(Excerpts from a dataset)
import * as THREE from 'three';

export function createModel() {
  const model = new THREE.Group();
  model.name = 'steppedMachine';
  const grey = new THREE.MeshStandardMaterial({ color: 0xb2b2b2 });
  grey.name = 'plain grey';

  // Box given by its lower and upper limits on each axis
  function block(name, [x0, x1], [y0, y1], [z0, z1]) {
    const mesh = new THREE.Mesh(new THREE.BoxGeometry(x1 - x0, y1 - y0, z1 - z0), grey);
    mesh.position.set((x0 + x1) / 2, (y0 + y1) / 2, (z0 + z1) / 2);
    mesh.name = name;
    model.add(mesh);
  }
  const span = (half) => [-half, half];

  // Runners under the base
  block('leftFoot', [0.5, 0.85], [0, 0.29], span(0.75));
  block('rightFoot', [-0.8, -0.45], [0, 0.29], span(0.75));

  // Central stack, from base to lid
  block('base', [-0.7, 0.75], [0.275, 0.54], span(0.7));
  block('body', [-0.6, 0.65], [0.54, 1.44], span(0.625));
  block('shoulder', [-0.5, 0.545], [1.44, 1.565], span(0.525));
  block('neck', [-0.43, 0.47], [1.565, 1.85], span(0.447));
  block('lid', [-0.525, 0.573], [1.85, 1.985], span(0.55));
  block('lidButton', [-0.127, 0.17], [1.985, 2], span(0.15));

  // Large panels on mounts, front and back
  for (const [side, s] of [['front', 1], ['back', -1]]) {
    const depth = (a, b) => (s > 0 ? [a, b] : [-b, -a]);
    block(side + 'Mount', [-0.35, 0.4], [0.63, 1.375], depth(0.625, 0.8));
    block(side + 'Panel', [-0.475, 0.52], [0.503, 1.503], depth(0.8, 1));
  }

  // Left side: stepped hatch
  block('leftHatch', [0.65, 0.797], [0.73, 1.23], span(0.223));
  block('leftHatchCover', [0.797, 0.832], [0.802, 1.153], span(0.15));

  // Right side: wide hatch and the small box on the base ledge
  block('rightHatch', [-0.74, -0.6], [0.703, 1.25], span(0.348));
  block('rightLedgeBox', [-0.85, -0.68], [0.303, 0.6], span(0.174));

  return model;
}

> [AIM OF THE TASK]: In the records above, collect each line with "depth".

> [YOUR RESPONSE]:
    const depth = (a, b) => (s > 0 ? [a, b] : [-b, -a]);
    block(side + 'Mount', [-0.35, 0.4], [0.63, 1.375], depth(0.625, 0.8));
    block(side + 'Panel', [-0.475, 0.52], [0.503, 1.503], depth(0.8, 1));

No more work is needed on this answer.